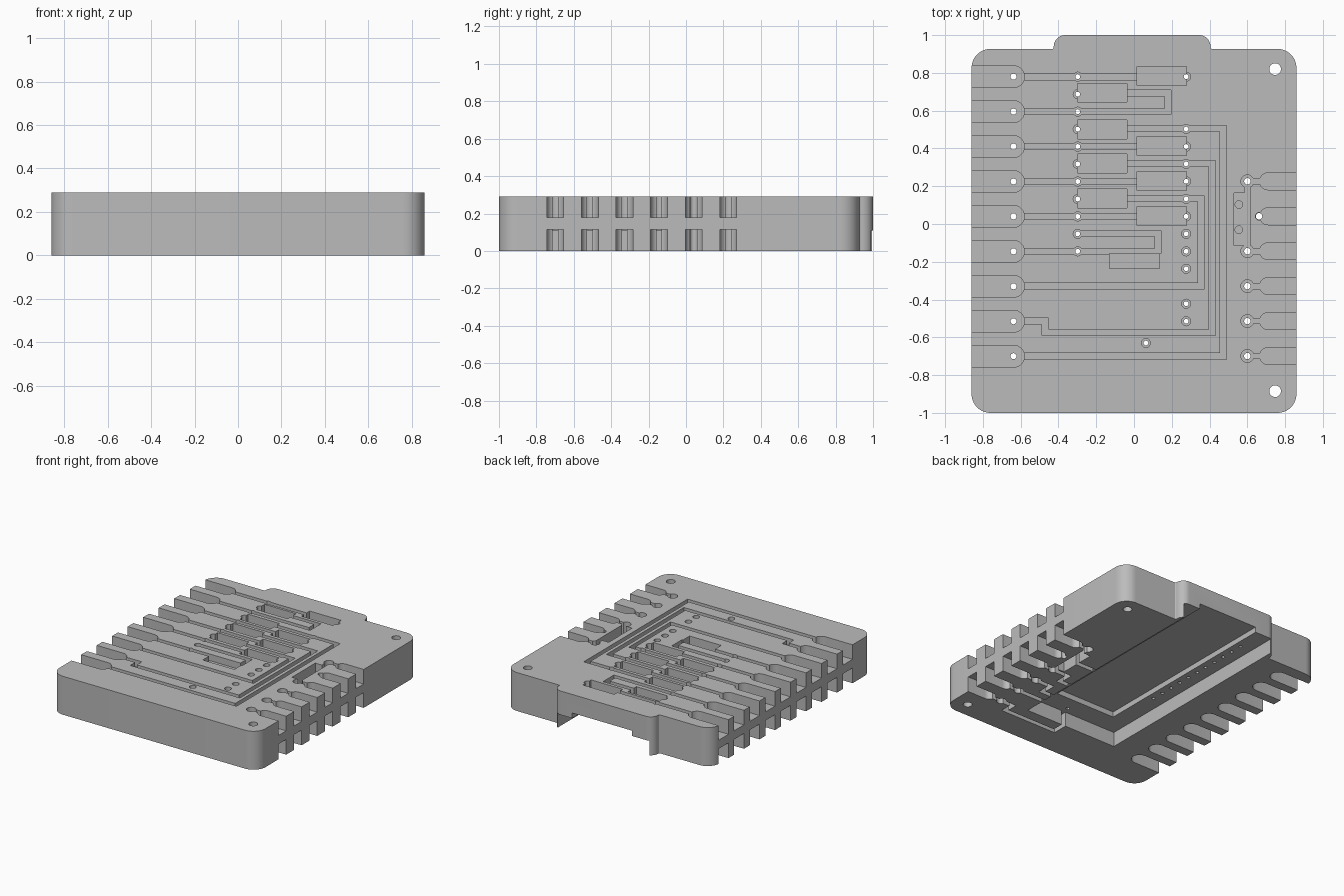
import bpy, bmesh, math
from mathutils import Vector

if "Cube" in bpy.data.objects:
    bpy.data.objects.remove(bpy.data.objects["Cube"])

TOP, BOTTOM = 0.29, 0.0
PORT_Z, UNDER_Z = 0.18, 0.115      # floors of the upper and lower ports
CHANNEL_Z, CHAMBER_Z = 0.24, 0.20  # floors of channels and chambers
OVER = 0.02

grey = bpy.data.materials.new("light grey")
grey.diffuse_color = (0.5, 0.5, 0.5, 1)
grey.use_nodes = True
grey.node_tree.nodes["Principled BSDF"].inputs["Base Color"].default_value = grey.diffuse_color


def prism(name, pts, z0, z1):
    bm = bmesh.new()
    face = bm.faces.new([bm.verts.new((x, y, z0)) for x, y in pts])
    ext = bmesh.ops.extrude_face_region(bm, geom=[face])
    verts = [g for g in ext["geom"] if isinstance(g, bmesh.types.BMVert)]
    bmesh.ops.translate(bm, verts=verts, vec=(0, 0, z1 - z0))
    bmesh.ops.recalc_face_normals(bm, faces=bm.faces)
    mesh = bpy.data.meshes.new(name)
    bm.to_mesh(mesh)
    bm.free()
    ob = bpy.data.objects.new(name, mesh)
    bpy.context.collection.objects.link(ob)
    return ob


def rounded(corners, steps=10):
    """Polygon with a fillet of radius r at each (x, y, r) corner."""
    out = []
    for i, (x, y, r) in enumerate(corners):
        c = Vector((x, y))
        a = (Vector(corners[i - 1][:2]) - c).normalized()
        b = (Vector(corners[(i + 1) % len(corners)][:2]) - c).normalized()
        p, q, centre = c + a * r, c + b * r, c + (a + b) * r
        for k in range(steps + 1):
            t = k / steps * math.pi / 2
            out.append(centre + (p - centre) * math.cos(t) + (q - centre) * math.sin(t))
    return out


def cut(pts, z0, z1):
    tool = prism("cutter", pts, z0, z1)
    mod = plate.modifiers.new("cut", 'BOOLEAN')
    mod.operation, mod.solver, mod.object = 'DIFFERENCE', 'MANIFOLD', tool
    bpy.context.view_layer.objects.active = plate
    bpy.ops.object.modifier_apply(modifier=mod.name)
    bpy.data.objects.remove(tool)


def from_top(pts, floor):
    cut(pts, floor, TOP + OVER)


def from_below(pts, roof):
    cut(pts, BOTTOM - OVER, roof)


def both(pts):
    from_top(pts, PORT_Z)
    from_below(pts, UNDER_Z)


def rect(x0, x1, y0, y1):
    return [(x0, y0), (x1, y0), (x1, y1), (x0, y1)]


def disc(x, y, r, n=20):
    return [(x + r * math.cos(2 * math.pi * k / n), y + r * math.sin(2 * math.pi * k / n))
            for k in range(n)]


def hood(side, edge, cx, y, r):
    """Slot open at the plate edge with a round inner end."""
    arc = [(side * (cx - r * math.sin(t)), y + r * math.cos(t))
           for t in [math.pi * k / 14 for k in range(15)]]
    return [(side * edge, y + r)] + arc + [(side * edge, y - r)]


def channel(path, cutter=from_top, floor=CHANNEL_Z, w=0.0165):
    for (ax, ay), (bx, by) in zip(path, path[1:]):
        cutter(rect(min(ax, bx) - w, max(ax, bx) + w, min(ay, by) - w, max(ay, by) + w), floor)


# Plate with a tab on the back edge
plate = prism("channel_plate", rounded([
    (-0.86, -1, 0.1), (0.86, -1, 0.1), (0.86, 0.927, 0.1), (0.405, 0.927, 0.008),
    (0.405, 1, 0.06), (-0.425, 1, 0.06), (-0.425, 0.927, 0.008), (-0.86, 0.927, 0.1)]),
    BOTTOM, TOP)
plate.data.materials.append(grey)

# Stepped pocket underneath, open at the back
from_below(rect(-0.39, 0.38, -0.68, 1.1), 0.11)
from_below(rect(-0.25, 0.25, -0.52, 1.1), 0.15)

# Left ports, above and below
left_rows = [0.78 - 0.185 * i for i in range(9)]
for y in left_rows:
    both(hood(-1, 0.9, 0.638, y, 0.058))
    cut(disc(-0.638, y, 0.016), -OVER, TOP + OVER)

# Right ports with necks and ring wells
right_rows = [0.226 - 0.185 * i for i in range(6)]
for i, y in enumerate(right_rows):
    both(hood(1, 0.9, 0.71, y, 0.045))
    hx = 0.662 if i == 1 else 0.6
    if i != 1:
        both(rect(0.6, 0.7, y - 0.014, y + 0.014))
    both(disc(hx, y, 0.034 if i != 1 else 0.02))
    cut(disc(hx, y, 0.017), -OVER, TOP + OVER)

# Valve recess between two right ports
both(rect(0.53, 0.615, -0.115, 0.165))
both(rect(0.585, 0.615, -0.15, 0.21))
for y in (0.103, -0.03):
    from_top(disc(0.555, y, 0.02), 0.15)

# Straight channels from left ports to right-hand chambers
for y in (left_rows[0], left_rows[2], left_rows[3], left_rows[4]):
    channel([(-0.6, y), (0.04, y)])
    from_top(rect(0.015, 0.278, y - 0.047, y + 0.053), CHAMBER_Z)

# Left-hand chambers and their winding return channels
for y in (0.695, 0.5, 0.32, 0.135):
    from_top(rect(-0.3, -0.037, y - 0.05, y + 0.05), CHAMBER_Z)
r = left_rows
channel([(-0.06, 0.692), (0.18, 0.692), (0.18, r[1]), (-0.6, r[1])])
channel([(-0.06, 0.505), (0.472, 0.505), (0.472, r[8]), (-0.6, r[8])])
channel([(-0.06, 0.32), (0.414, 0.32), (0.414, -0.575), (-0.47, -0.575),
         (-0.47, r[7]), (-0.6, r[7])])
channel([(-0.06, 0.135), (0.355, 0.135), (0.355, r[6]), (-0.6, r[6])])
channel([(-0.29, -0.05), (0.127, -0.05), (0.127, -0.14)])
channel([(-0.6, r[5]), (0.1, r[5])])
from_top(rect(-0.13, 0.135, -0.235, -0.155), CHAMBER_Z)

# Channels underneath from the right ports to the pocket
p = right_rows
for path in ([(0.6, p[5]), (0.5, p[5]), (0.5, -0.78), (0.06, -0.78), (0.06, -0.66)],
             [(0.6, p[4]), (0.36, p[4])],
             [(0.6, p[3]), (0.47, p[3]), (0.47, -0.42), (0.36, -0.42)],
             [(0.6, p[2]), (0.47, p[2]), (0.47, -0.235), (0.36, -0.235)],
             [(0.55, 0.03), (0.36, 0.03)]):
    channel(path, from_below, 0.11)

# Through holes with wells
wells = [(-0.298, 0.78 - 0.0925 * i) for i in range(11)]
wells += [(0.276, y) for y in (0.78, 0.503, 0.41, 0.318, 0.226, 0.133, 0.04,
                               -0.052, -0.145, -0.237, -0.422, -0.515)]
wells.append((0.063, -0.63))
for x, y in wells:
    from_top(disc(x, y, 0.024, 16), CHANNEL_Z)
    cut(disc(x, y, 0.013, 12), -OVER, TOP + OVER)

# Mounting holes
for y in (0.82, -0.885):
    cut(disc(0.747, y, 0.031, 28), -OVER, TOP + OVER)

plate.select_set(True)
bpy.context.view_layer.objects.active = plate
bpy.ops.object.shade_smooth_by_angle(angle=math.radians(30))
◇ ◇ ◇ ◇ ◇ ◇ ◇
**Problem to work on:** For each line in the records that holds "path", show that line as it stands.

**Expected answer:**
def channel(path, cutter=from_top, floor=CHANNEL_Z, w=0.0165):
    for (ax, ay), (bx, by) in zip(path, path[1:]):
for path in ([(0.6, p[5]), (0.5, p[5]), (0.5, -0.78), (0.06, -0.78), (0.06, -0.66)],
    channel(path, from_below, 0.11)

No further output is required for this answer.